• AllMusic Rating
  • User Ratings (0)
  • Your Rating

Ritual Review

by François Couture

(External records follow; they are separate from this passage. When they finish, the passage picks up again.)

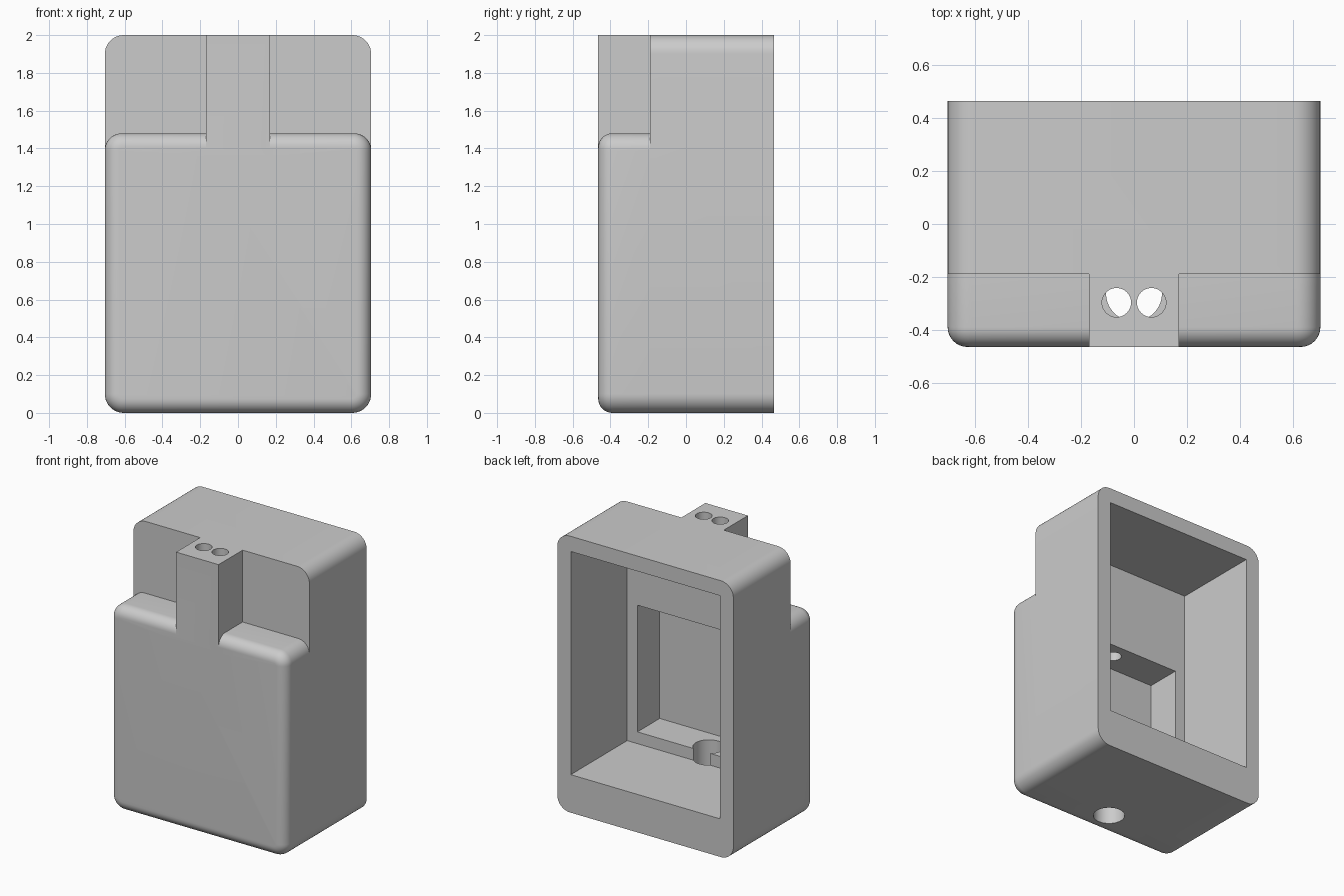
import bpy
import bmesh
import math
from mathutils import Matrix, Vector

cube = bpy.data.objects.get("Cube")
if cube:
    bpy.data.objects.remove(cube, do_unlink=True)

# Single flat colour
grey = bpy.data.materials.new("light_grey")
grey.use_nodes = True
colour = (0.6, 0.6, 0.6, 1)
grey.diffuse_color = colour
grey.node_tree.nodes["Principled BSDF"].inputs["Base Color"].default_value = colour

HALF_W, FRONT, BACK = 0.705, -0.465, 0.465
STEP = -0.19


def make_object(name, bm):
    bmesh.ops.recalc_face_normals(bm, faces=bm.faces)
    mesh = bpy.data.meshes.new(name)
    bm.to_mesh(mesh)
    bm.free()
    mesh.materials.append(grey)
    obj = bpy.data.objects.new(name, mesh)
    bpy.context.collection.objects.link(obj)
    return obj


def box(name, low, high):
    low, high = Vector(low), Vector(high)
    bm = bmesh.new()
    bmesh.ops.create_cube(bm, size=1)
    for v in bm.verts:
        v.co = [l + (c + 0.5) * (h - l) for l, c, h in zip(low, v.co, high)]
    return make_object(name, bm)


def post(name, x, y, radius, low, high):
    bm = bmesh.new()
    bmesh.ops.create_cone(bm, cap_ends=True, segments=40, radius1=radius,
                          radius2=radius, depth=high - low,
                          matrix=Matrix.Translation((x, y, (low + high) / 2)))
    return make_object(name, bm)


def rounded_block(name, y0, y1, top, top_r, bottom_r, front_r=0):
    """Rounded rectangle in xz, extruded along y, with an optional soft front rim."""
    bm = bmesh.new()
    steps = 10
    corners = [(1, 0, bottom_r, -90), (1, top, top_r, 0),
               (-1, top, top_r, 90), (-1, 0, bottom_r, 180)]
    verts = []
    for side, z, r, start in corners:
        cx = side * (HALF_W - r)
        cz = z - r if z else r
        for i in range(steps + 1):
            a = math.radians(start + 90 * i / steps)
            verts.append(bm.verts.new((cx + r * math.cos(a), y0, cz + r * math.sin(a))))
    face = bm.faces.new(verts)
    rim = list(face.edges)
    extruded = bmesh.ops.extrude_face_region(bm, geom=[face], use_keep_orig=True)
    new_verts = [g for g in extruded["geom"] if isinstance(g, bmesh.types.BMVert)]
    bmesh.ops.translate(bm, verts=new_verts, vec=(0, y1 - y0, 0))
    bmesh.ops.recalc_face_normals(bm, faces=bm.faces)
    if front_r:
        bmesh.ops.bevel(bm, geom=rim, offset=front_r, segments=8,
                        profile=0.5, affect='EDGES')
    return make_object(name, bm)


def combine(target, other, operation):
    mod = target.modifiers.new(operation.lower(), 'BOOLEAN')
    mod.operation = operation
    mod.solver = 'EXACT'
    mod.object = other
    bpy.context.view_layer.objects.active = target
    bpy.ops.object.modifier_apply(modifier=mod.name)
    bpy.data.objects.remove(other, do_unlink=True)


# Tall rear shell, shorter soft-edged front block, and the cable column
housing = rounded_block("housing", STEP, BACK, 2.0, 0.1, 0.1)
combine(housing, rounded_block("front_block", FRONT, STEP, 1.48, 0.09, 0.1, 0.075), 'UNION')
combine(housing, box("cable_column", (-0.17, FRONT, 1.36), (0.17, -0.1, 2.0)), 'UNION')

# Open back cavity and the smaller pocket in front of it
combine(housing, box("back_cavity", (-0.597, -0.18, 0.275), (0.597, 0.7, 1.89)), 'DIFFERENCE')
combine(housing, box("front_pocket", (-0.515, -0.435, 0.36), (0.515, 0, 1.277)), 'DIFFERENCE')

# Hole in the floor and the twin cable holes down the column
combine(housing, post("floor_hole", 0, -0.262, 0.106, -0.1, 0.5), 'DIFFERENCE')
for side in (-1, 1):
    combine(housing, post("cable_hole", side * 0.066, -0.297, 0.055, 1.1, 2.1), 'DIFFERENCE')

bpy.ops.object.select_all(action='DESELECT')
housing.select_set(True)
bpy.context.view_layer.objects.active = housing
bpy.ops.object.shade_smooth_by_angle(angle=math.radians(30))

Released in Europe by Musea in 2000 and reissued worldwide by InsideOut four years later, this is Ritual's debut album -- and the word "debut" has rarely sounded so meaningless. This is already a full-fledged, mature, and technically impressive band, playing and singing with a lot of passion. The Scandinavian folk/medieval current that would all but disappear by the third album underpins every single song here, the violin of guest Lotta Hasselquist adding an even stronger folk flavor to four key tracks. If the music already presents the hard-rocking progressive rock tendency that will award the group a contract with InsideOut, it is nevertheless much lighter and funnier. Tracks like "Wingspread," "Solitary Man," and "Big Black Secret" are heavy-pounding numbers, but the spirit of the album resides more in "power folk" songs like "The Way of Things," "Life Has Just Begun," "Dependence Day," and the delightful "Seasong for the Moominpappa," the first in a series of Ritual songs based on author Tove Jansson's character. "The Way of Things" and "Life Has Just Begun" are typical King Arthur-related songs and would be rather quaint if it weren't for their catchy melodies, clever arrangements, and Patrik Lundström's fabulous singing -- one of the best power singers of the early 2000s. "Dependence Day" is the album's highlight: concise, catchy despite its dense arrangements, uplifting. "A Little More Like Me" features weaker lyrics, but has a distinct Gentle Giant flavor prog rock fans will appreciate. Highly recommended.

blue highlight denotes track pick